> **Provided information**

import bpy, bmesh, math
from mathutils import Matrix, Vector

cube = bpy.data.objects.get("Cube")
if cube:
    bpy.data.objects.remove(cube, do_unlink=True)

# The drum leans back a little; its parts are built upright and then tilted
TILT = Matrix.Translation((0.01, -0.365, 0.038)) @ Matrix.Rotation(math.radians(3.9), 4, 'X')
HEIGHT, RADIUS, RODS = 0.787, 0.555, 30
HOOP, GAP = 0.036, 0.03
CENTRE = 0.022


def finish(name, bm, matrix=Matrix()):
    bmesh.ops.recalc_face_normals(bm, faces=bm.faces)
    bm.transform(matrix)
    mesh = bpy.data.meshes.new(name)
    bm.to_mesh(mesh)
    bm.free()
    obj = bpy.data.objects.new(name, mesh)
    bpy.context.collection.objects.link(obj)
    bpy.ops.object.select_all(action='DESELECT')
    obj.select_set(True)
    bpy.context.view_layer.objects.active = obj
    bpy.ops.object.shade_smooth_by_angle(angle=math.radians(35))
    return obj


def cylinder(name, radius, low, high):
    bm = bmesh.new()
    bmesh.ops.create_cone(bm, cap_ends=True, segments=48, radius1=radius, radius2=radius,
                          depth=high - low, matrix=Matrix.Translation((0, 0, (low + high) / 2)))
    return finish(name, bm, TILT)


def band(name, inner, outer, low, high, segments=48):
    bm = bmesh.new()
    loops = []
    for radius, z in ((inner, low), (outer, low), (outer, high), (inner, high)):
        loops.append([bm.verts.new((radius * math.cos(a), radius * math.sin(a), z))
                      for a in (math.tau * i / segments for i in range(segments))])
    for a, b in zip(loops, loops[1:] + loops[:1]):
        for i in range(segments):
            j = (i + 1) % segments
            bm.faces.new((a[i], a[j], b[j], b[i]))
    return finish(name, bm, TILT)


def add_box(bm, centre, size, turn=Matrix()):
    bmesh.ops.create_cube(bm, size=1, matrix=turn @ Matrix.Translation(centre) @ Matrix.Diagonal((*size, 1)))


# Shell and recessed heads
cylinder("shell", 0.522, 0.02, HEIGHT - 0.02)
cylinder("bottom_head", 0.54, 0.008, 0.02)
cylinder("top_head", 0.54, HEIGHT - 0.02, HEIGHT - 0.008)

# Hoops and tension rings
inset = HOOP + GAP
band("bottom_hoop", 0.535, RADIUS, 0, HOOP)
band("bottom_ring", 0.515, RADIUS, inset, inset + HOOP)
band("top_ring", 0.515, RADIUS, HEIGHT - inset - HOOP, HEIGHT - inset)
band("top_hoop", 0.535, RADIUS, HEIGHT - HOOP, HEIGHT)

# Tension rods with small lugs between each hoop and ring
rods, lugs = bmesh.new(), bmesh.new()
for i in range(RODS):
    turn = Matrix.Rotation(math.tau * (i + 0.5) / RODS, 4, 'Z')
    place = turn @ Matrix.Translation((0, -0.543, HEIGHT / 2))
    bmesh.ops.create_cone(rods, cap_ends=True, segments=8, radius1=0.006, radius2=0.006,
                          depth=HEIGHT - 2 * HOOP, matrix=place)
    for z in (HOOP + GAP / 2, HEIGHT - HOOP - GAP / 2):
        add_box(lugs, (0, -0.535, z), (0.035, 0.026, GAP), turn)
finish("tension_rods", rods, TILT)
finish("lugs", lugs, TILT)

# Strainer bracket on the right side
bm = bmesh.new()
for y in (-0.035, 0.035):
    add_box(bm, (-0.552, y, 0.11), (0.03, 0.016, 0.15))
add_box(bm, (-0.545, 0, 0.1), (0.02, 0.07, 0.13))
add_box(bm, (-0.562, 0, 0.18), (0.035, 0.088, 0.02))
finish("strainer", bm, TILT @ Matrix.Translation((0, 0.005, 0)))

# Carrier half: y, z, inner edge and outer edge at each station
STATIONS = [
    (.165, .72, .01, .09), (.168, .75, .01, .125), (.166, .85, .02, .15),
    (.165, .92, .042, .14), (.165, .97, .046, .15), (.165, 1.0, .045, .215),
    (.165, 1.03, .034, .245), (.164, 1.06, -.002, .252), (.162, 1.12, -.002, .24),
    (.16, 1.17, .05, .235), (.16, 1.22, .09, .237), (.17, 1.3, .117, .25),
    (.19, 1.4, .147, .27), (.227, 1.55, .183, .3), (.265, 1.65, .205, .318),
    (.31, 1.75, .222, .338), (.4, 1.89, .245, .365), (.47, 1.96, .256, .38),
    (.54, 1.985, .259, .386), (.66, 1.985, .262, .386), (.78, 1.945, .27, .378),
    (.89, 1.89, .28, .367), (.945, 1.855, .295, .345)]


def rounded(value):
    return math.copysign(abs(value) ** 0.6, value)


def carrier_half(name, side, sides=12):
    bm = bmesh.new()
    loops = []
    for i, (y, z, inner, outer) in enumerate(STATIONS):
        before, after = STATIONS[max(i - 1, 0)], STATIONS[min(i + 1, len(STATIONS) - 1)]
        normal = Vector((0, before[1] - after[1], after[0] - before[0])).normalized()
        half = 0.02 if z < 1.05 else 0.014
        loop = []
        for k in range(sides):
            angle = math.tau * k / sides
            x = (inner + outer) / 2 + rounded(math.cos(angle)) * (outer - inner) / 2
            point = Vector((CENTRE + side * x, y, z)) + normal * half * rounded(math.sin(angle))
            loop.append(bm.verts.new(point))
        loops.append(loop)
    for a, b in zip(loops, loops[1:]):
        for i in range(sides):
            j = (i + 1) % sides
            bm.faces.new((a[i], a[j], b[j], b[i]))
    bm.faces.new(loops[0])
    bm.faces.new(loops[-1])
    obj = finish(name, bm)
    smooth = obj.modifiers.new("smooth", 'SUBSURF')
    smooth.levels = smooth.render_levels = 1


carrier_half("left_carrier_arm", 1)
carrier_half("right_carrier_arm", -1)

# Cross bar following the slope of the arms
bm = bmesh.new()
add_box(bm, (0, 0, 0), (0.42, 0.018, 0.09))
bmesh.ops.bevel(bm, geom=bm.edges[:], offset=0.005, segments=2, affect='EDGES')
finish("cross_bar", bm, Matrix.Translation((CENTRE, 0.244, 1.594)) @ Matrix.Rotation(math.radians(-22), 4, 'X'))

> **What you are asked to do**
For the data above, state how many of its lines contain the word "point", giving no other text.

> **Exercise answer**
2